The Cinnamon desktop environment is incredibly popular for good reason: it offers a clean, fast, and well configured desktop experience that help users to get stuff done, not get in their way.
But that doesn’t mean that it can’t be made a little sweeter with a few nifty extras.
And that’s where Cinnamon desktop applets come in. Like GNOME extensions, Cinnamon applets allow you to add extra functionality to your desktop quickly. Applets are super easy to add, remove, and install using the ‘Applets’ tool Linux Mint comes with.
A ton of really useful applets are available out-of-the-box, including a ‘expose’ trigger, accessibility menu, inhibit tool, on-screen keyboard button, and more.
A ton of third-party applets can be installed from the Cinnamon Spices website. Just click the ‘download’ tab in the Applets dialog to see, sort, and search through them.
In this post I showcase my favourite Cinnamon applets, all available from the Cinnamon Spices website. A varied mix, my picks improve on the default Cinnamon desktop experience offered in Linux Mint.
The Cinnamon desktop’s default app menu is pretty decent, but there are alternatives. Cinnamenu is one of the most popular app menu applets for Cinnamon because it’s incredibly customisable.
Naturally it lets you browse through app categories and search for installed apps by name. To help you find what you want faster it includes fuzzy searching (meaning you can make typos and it’ll try and guess what you mean).
You can also search for and ope folders, access system settings, session settings, and more. It has a built-in calculator, and even options to search the web, wikipedia, and emoji, the latter copying the clicked emoji to the clipboard for easy pasting elsewhere.
Customisation options include a fully-resizeable menu, options to view apps in a list or grid layout, where to show session and favourites apps and files (yes, files), and how big icons in the menu are.
In short, Cinnamenu is a must-have applet for customisers and system tinkerers.
No matter which desktop environment I use I inevitably end up adding some sort of weather monitoring/forecast app or utility to it.
Cinnamon, like GNOME Shell, isn’t short of metrological candidates. For me the simply named ‘Weather‘ is by far the best. It can display the current local weather conditions and temperature in the panel. When clicked it shows greater detail, including humidity and wind speed, as well as a brief forecast.
It’s also got a bunch of settings, lets you add multiple locations, pick from a number of different service providers, and a whole lot more.
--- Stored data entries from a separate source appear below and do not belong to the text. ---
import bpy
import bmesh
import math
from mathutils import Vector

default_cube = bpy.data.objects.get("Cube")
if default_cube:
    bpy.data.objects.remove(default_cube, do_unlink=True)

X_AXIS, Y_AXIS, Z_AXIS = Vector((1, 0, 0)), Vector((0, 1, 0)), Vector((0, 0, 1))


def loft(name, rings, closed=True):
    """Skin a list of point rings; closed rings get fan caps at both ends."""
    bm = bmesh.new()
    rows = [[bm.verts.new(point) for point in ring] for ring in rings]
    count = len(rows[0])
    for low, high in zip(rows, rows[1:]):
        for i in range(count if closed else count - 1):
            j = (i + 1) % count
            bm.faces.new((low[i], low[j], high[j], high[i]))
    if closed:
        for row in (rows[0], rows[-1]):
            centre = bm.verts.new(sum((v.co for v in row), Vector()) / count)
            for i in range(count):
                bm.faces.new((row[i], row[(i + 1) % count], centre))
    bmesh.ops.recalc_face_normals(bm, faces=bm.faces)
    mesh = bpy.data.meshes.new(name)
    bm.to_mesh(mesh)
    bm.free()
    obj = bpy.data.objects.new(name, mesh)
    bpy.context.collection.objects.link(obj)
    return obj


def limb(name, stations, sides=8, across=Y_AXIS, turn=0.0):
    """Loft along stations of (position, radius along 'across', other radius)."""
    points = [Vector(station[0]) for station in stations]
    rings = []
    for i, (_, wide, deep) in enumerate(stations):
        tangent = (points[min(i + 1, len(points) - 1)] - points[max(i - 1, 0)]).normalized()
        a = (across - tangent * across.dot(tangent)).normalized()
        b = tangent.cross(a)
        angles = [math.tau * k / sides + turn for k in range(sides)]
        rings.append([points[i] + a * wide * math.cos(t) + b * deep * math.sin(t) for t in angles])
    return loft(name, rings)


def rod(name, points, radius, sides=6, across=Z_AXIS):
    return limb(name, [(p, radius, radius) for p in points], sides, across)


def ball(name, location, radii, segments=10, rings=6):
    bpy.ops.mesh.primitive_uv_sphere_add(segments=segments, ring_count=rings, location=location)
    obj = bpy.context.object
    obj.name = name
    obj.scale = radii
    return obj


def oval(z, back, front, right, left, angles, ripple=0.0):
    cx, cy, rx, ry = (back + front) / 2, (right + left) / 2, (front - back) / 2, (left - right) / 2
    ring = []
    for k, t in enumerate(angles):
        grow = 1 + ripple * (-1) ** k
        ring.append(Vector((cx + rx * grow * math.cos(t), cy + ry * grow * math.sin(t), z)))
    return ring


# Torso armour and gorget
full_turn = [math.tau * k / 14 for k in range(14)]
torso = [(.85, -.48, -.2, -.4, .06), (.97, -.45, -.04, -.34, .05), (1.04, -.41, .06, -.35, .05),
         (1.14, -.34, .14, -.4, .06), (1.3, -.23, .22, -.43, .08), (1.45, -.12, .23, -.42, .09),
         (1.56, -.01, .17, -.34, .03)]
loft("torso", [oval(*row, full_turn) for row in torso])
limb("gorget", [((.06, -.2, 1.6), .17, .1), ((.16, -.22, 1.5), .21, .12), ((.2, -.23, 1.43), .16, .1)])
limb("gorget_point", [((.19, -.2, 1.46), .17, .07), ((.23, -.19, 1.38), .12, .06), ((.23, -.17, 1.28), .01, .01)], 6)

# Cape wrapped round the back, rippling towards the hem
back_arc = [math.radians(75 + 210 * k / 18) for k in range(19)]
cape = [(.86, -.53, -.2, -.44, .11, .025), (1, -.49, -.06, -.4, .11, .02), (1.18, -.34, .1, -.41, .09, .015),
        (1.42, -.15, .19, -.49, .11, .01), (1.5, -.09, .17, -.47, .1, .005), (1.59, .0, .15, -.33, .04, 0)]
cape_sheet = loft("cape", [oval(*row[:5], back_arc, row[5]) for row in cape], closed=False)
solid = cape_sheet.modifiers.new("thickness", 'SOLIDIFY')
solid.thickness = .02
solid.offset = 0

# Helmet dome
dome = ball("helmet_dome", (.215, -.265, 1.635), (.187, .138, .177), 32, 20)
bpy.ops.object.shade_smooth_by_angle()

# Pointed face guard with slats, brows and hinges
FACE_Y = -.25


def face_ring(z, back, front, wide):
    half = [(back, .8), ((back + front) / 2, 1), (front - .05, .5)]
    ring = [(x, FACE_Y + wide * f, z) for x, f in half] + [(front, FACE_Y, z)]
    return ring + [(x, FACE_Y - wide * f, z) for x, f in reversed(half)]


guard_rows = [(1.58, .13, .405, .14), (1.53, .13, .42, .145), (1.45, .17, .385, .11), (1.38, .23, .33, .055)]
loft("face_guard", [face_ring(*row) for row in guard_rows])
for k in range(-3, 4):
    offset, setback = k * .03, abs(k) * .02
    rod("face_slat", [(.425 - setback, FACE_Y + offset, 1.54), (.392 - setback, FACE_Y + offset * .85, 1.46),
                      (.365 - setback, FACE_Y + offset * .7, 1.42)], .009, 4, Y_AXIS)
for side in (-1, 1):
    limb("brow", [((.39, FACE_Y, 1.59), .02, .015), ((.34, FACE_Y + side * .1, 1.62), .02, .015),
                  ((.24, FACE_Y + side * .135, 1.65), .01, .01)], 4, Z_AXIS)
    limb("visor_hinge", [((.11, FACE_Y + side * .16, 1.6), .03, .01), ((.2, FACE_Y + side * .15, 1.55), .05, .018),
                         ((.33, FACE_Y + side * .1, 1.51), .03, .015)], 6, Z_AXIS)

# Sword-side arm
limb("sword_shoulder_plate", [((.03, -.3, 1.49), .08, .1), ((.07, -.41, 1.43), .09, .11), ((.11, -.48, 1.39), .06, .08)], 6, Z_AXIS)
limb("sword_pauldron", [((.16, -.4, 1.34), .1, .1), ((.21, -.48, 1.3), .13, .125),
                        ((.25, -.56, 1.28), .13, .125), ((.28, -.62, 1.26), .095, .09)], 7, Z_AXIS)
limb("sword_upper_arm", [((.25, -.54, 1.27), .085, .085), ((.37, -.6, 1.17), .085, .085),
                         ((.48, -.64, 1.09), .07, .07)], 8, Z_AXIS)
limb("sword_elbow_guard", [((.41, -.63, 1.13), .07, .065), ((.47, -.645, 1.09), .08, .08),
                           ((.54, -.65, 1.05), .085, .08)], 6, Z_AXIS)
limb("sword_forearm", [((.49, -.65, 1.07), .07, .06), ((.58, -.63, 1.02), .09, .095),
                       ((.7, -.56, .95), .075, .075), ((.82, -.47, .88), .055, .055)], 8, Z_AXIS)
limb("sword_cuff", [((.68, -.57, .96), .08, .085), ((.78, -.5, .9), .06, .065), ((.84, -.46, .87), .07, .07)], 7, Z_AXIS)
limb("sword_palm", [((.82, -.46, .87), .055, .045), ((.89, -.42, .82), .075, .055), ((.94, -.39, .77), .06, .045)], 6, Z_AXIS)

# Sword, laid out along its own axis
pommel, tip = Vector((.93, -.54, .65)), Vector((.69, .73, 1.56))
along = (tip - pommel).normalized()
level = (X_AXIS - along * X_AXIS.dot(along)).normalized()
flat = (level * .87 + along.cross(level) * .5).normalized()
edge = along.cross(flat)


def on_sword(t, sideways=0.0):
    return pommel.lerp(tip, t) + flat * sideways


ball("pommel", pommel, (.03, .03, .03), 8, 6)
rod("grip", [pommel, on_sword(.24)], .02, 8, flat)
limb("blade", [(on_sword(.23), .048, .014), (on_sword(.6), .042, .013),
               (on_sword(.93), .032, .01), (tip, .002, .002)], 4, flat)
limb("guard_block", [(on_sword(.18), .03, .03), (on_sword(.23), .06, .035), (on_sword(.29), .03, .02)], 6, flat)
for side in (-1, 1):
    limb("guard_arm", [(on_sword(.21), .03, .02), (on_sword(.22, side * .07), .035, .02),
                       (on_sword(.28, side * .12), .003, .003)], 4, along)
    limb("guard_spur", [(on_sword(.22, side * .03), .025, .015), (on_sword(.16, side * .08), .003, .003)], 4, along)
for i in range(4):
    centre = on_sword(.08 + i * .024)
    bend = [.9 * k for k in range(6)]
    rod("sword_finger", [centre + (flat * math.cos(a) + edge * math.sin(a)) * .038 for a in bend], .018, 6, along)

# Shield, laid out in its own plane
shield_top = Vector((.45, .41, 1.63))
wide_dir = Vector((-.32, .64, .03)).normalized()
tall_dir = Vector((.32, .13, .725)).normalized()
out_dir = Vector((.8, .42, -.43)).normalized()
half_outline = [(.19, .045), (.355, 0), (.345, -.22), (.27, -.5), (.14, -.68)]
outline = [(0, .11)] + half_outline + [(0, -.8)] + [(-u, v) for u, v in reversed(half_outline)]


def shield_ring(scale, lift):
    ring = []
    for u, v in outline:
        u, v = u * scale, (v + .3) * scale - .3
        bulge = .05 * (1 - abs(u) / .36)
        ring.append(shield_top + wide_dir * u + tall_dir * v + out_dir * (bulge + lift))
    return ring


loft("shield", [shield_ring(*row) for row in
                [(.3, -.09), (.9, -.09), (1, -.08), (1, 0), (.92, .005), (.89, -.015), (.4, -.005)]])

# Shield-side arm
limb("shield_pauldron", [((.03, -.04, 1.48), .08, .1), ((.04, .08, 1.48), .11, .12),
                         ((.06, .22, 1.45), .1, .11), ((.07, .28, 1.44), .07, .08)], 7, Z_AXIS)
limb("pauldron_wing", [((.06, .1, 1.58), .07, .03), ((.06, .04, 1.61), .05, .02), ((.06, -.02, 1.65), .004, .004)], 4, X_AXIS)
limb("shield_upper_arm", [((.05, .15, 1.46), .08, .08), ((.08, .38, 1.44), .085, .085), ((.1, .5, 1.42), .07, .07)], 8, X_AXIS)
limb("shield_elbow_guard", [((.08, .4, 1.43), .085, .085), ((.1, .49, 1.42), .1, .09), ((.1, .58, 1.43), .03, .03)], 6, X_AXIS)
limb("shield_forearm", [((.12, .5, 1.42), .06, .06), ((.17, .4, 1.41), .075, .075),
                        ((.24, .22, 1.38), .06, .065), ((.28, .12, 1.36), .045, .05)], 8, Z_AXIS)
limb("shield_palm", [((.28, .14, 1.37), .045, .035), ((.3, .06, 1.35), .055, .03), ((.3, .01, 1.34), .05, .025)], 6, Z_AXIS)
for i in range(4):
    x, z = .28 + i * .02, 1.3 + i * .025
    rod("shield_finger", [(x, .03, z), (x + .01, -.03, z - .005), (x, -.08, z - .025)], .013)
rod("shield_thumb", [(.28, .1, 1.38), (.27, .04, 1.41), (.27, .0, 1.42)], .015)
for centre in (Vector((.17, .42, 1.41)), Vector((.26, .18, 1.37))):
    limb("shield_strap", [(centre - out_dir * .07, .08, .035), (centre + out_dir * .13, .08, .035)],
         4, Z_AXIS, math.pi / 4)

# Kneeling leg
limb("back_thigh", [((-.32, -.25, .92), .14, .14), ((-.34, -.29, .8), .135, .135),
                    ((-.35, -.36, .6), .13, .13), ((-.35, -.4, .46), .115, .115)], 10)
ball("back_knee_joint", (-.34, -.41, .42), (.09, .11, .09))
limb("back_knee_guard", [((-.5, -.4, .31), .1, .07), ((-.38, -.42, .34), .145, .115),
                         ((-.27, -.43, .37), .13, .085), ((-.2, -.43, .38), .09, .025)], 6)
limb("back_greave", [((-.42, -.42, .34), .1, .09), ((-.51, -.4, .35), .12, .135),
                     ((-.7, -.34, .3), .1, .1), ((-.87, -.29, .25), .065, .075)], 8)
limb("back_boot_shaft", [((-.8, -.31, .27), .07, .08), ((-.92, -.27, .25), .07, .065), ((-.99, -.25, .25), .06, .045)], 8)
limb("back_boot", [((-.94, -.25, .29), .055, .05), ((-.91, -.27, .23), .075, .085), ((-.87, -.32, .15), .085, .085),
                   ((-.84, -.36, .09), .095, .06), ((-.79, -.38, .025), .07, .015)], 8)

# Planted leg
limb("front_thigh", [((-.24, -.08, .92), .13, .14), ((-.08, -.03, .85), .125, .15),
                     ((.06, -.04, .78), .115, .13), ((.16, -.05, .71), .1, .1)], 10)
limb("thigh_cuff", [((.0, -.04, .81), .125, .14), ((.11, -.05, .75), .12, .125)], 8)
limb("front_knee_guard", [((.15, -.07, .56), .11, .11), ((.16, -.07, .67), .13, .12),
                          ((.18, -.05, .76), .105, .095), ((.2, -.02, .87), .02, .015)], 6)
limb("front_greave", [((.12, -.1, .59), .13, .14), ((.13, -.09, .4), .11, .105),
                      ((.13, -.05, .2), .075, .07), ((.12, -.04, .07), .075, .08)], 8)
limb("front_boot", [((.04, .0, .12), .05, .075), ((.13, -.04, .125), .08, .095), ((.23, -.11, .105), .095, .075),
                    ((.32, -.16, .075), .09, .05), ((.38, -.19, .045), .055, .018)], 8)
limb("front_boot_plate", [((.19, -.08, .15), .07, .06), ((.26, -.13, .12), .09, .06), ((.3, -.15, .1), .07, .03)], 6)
Weather is the go-to weather applet for Linux Mint and one of the best Linux weather apps period.
When you want to record a quick screencast or take a snap of your desktop to share, try the ‘ScreenShot+Record Desktop’ applet.
This is billed as a comprehensive screenshot and screen casting applet for Cinnamon and, based on appearances, it is exactly that.
Like other fully-fledged screenshot tools this applet is able to snap either full screen, app window, custom area or Cinnamon UI elements using its own, built-in screenshot/recording tool or using an alternative one installed on your system, e.g., GNOME Screenshot, Shutter, etc.
There’s an optional timer with on-screen display, configurable capture settings, and the option to automatically upload images to Imgur, a popular image hosting service.
If you’re a big RSS feed reader then you probably use a dedicated desktop app or web service. But if you only tend to check on a handful of sites you may find the News Feed Reader applet a decent alternative.
It lets you:
- Monitor RSS and Atom news feeds
- Displays multiple, collapsable feeds
- Can show read items on per-feed basis
- Configure update interval
- Enable new item notifications
If you need a site to get started with you can add our RSS feed address: omgubuntu.co.uk/feed!
To move Cinnamon applets you first need to right-click on the bottom panel and select the Panel edit mode. When this is active you can then click and drag on an applet to reposition. Just remember to turn off Panel edit mode when you’re done, as lots of people forget to!